In C++:

#ifndef QUEUE_H #define QUEUE_H #include <stack> #include <iostream> // This code brought to you by 10yo Talisker template <class T> class ts_queue { private: std::stack<T> in; std::stack<T> out; void turnover(); void turn_back_over(); void dump_stack(std::stack<T>& stack); public: void push(T); void pop(); int size(); T& front(); T& back(); bool empty() const; void dump(); // dump output state, for debugging }; template <class T> void ts_queue<T>::turnover() { // sample implementation, O(n) while (!in.empty()) { out.push(in.top()); in.pop(); } } template <class T> void ts_queue<T>::turn_back_over() { // sample implementation, O(n) while (!out.empty()) { in.push(out.top()); out.pop(); } } template <class T> void ts_queue<T>::push(T t) { in.push(t); } template <class T> void ts_queue<T>::pop() { if (out.empty()) { turnover(); } out.pop(); } template <class T> int ts_queue<T>::size() { return in.size() + out.size(); } template <class T> T& ts_queue<T>::front() { if (out.empty()) { turnover(); } out.top(); } template <class T> T& ts_queue<T>::back() { if (in.empty()) { turn_back_over(); } in.top(); } template <class T> bool ts_queue<T>::empty() const { return in.empty() && out.empty(); } // A couple of debugging functions, non-standard template <class T> void ts_queue<T>::dump_stack(std::stack<T>& st) { using namespace std; stack<T> temp; while (!st.empty()) { cout << st.top() << " "; temp.push(st.top()); st.pop(); } while (!temp.empty()) { st.push(temp.top()); temp.pop(); } cout << endl << endl; } template <class T> void ts_queue<T>::dump() { std::cout << "in: "; dump_stack(in); std::cout << "out: "; dump_stack(out); } // The rest of the std::queue API is left as an exercise for the reader #endif

Here's a quick test harness, nicked from here:

#include <assert.h> #include "queue.h" int main() { ts_queue<int> Q; Q.push(8); Q.push(7); Q.push(6); Q.push(2); Q.dump(); assert(Q.size() == 4); assert(Q.back() == 2); Q.dump(); assert(Q.front() == 8); Q.pop(); Q.dump(); assert(Q.front() == 7); Q.pop(); Q.dump(); assert(Q.front() == 6); Q.pop(); Q.dump(); assert(Q.front() == 2); Q.pop(); Q.dump(); assert(Q.empty()); }You can get the whole thing from GitHub.

Now I know what you're thinking: you're thinking "why would you do that when

`std::stack`

is just a wrapper around `std::deque`

in almost all STL implementations?" And indeed it doesn't make much sense to use this representation in most situations. However, it *does*make sense when it's possible to provide an O(1) implementation of

`turnover()`

and `turn_back_over()`

for your stacks. Such as with *physical stacks of T-shirts*.

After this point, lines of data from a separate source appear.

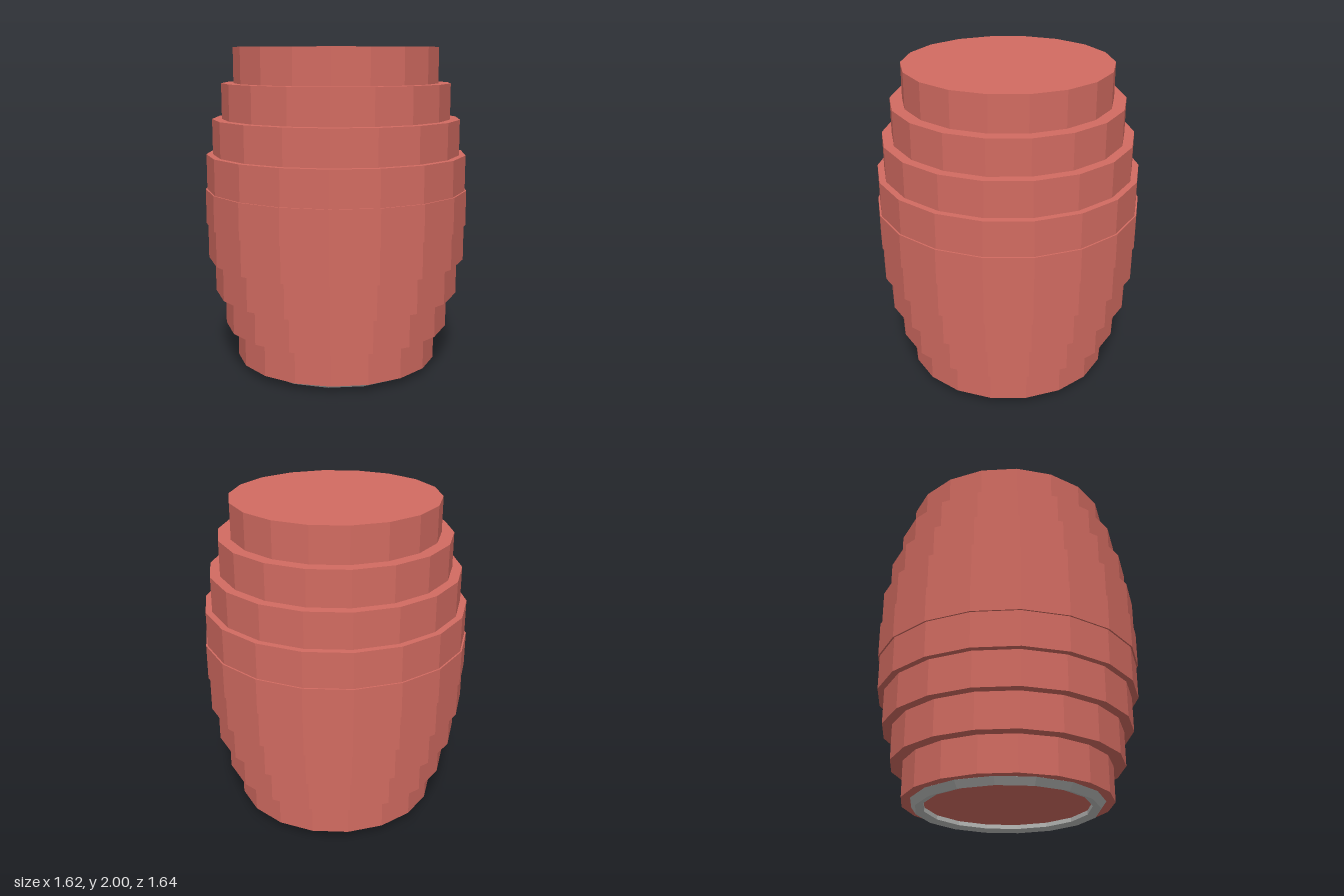
import * as THREE from 'three';

const SIDES = 18;
const BASE_Y = 0.042;                       // underside of the barrel body
const RADII = [0.635, 0.71, 0.77, 0.81, 0.82, 0.81, 0.77, 0.71, 0.635];

export function createModel() {
  const red = new THREE.MeshStandardMaterial({ color: 0xd26b61 });
  red.name = 'barrelRed';
  red.flatShading = true;
  const grey = new THREE.MeshStandardMaterial({ color: 0xb8b9b7 });
  grey.name = 'ringGrey';
  grey.flatShading = true;

  const model = new THREE.Group();
  model.name = 'barrel';

  // stacked hoops that bulge toward the middle
  const step = (2 - BASE_Y) / RADII.length;
  RADII.forEach((radius, i) => {
    const hoop = new THREE.Mesh(new THREE.CylinderGeometry(radius, radius, step, SIDES), red);
    hoop.name = `hoop${i + 1}`;
    hoop.position.y = BASE_Y + step * (i + 0.5);
    model.add(hoop);
  });

  // five-sided foot ring, half sunk into the underside
  const tube = 0.044;
  const ring = new THREE.Mesh(new THREE.TorusGeometry(0.537, tube, 5, 16), grey);
  ring.name = 'footRing';
  ring.rotation.x = Math.PI / 2;
  ring.position.y = tube * Math.sin(THREE.MathUtils.degToRad(72));
  model.add(ring);

  return model;
}
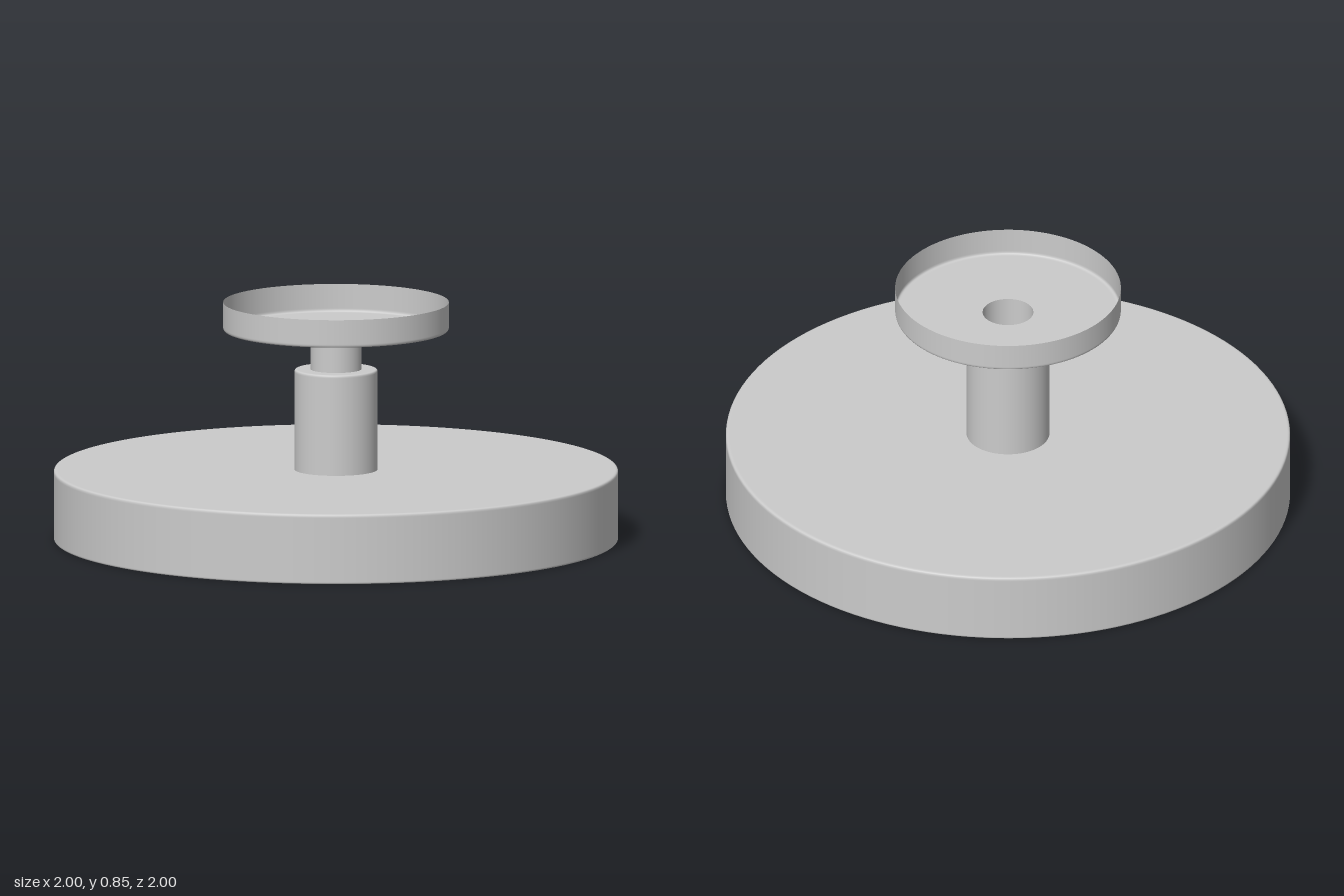
import * as THREE from 'three';

const SEGMENTS = 128;

// Profile of [radius, y, bevel] corners; bevelled corners become small arcs
// with a support point on each side so the flats stay flat.
function bevelProfile(corners) {
  const pts = [];
  corners.forEach(([r, y, bevel], i) => {
    const p = new THREE.Vector2(r, y);
    if (!bevel) { pts.push(p); return; }
    const toward = (j, d) => {
      const q = new THREE.Vector2(corners[j][0], corners[j][1]);
      return q.sub(p).normalize().multiplyScalar(d).add(p);
    };
    const arc = new THREE.QuadraticBezierCurve(toward(i - 1, bevel), p, toward(i + 1, bevel));
    pts.push(toward(i - 1, bevel * 1.3), ...arc.getPoints(4), toward(i + 1, bevel * 1.3));
  });
  return pts;
}

export function createModel() {
  const group = new THREE.Group();
  const solid = new THREE.MeshStandardMaterial({ color: 0xcccccc });
  const thin = new THREE.MeshStandardMaterial({ color: 0xcccccc, side: THREE.DoubleSide });

  const add = (name, geometry, material) => {
    const mesh = new THREE.Mesh(geometry, material);
    mesh.name = name;
    group.add(mesh);
    return mesh;
  };
  const turned = (name, corners, material) =>
    add(name, new THREE.LatheGeometry(bevelProfile(corners), SEGMENTS), material);

  // Wide drum with a narrow rim around its underside
  turned('drum', [
    [0.947, 0.015, 0], [0.947, 0, 0.003], [1, 0, 0.006], [1, 0.25, 0.01], [0, 0.25, 0],
  ], solid);

  // Flat panel recessed into the underside
  const panel = add('diffuserPanel', new THREE.CircleGeometry(0.947, SEGMENTS), thin);
  panel.rotation.x = Math.PI / 2;
  panel.position.y = 0.015;

  // Thick sleeve standing on the drum
  turned('sleeve', [[0.147, 0.25, 0], [0.147, 0.61, 0.008], [0, 0.61, 0]], solid);

  // Hollow stem, open into the cup
  const stem = add('stem', new THREE.CylinderGeometry(0.09, 0.09, 0.14, 64, 1, true), thin);
  stem.position.y = 0.68;

  // Shallow open cup with a hole in its floor
  turned('canopyCup', [[0.09, 0.75, 0], [0.4, 0.75, 0.01], [0.4, 0.85, 0]], thin);

  return group;
}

*Physical stacks of T-shirts, with kittens to scale. Note how the T-shirts on the in-stack (left) are upside-down.*

Every morning I take a T-shirt off the top of the out-stack and put it on; T-shirts come off the washing line, are folded, and placed upside-down on top of the in-stack. When the out-stack is empty, the in-stack is turned upside-down and placed onto the out-stack. The net effect is an O(1) queue, and even wear on my T-shirts.

**Edit**: it's been pointed out to me on Reddit that it only appears O(1) because I'm lifting at most one armful of shirts: the asymptotic behaviour is still amortised O(n). On the other hand, I've cut the constant factor down substantially, so it's not all bad news.

*While Josie looks for an escape route, Haggis accepts the sudden shift in the Earth's gravity with stoic equanimity.*

¹ This originally read "an unusual (AFAIK) implementation", but at least three people have now told me that it's the standard implementation used in the purely-functional world. I'm honestly astonished that people think this is a good idea in general, but hey, I guess I've learned something.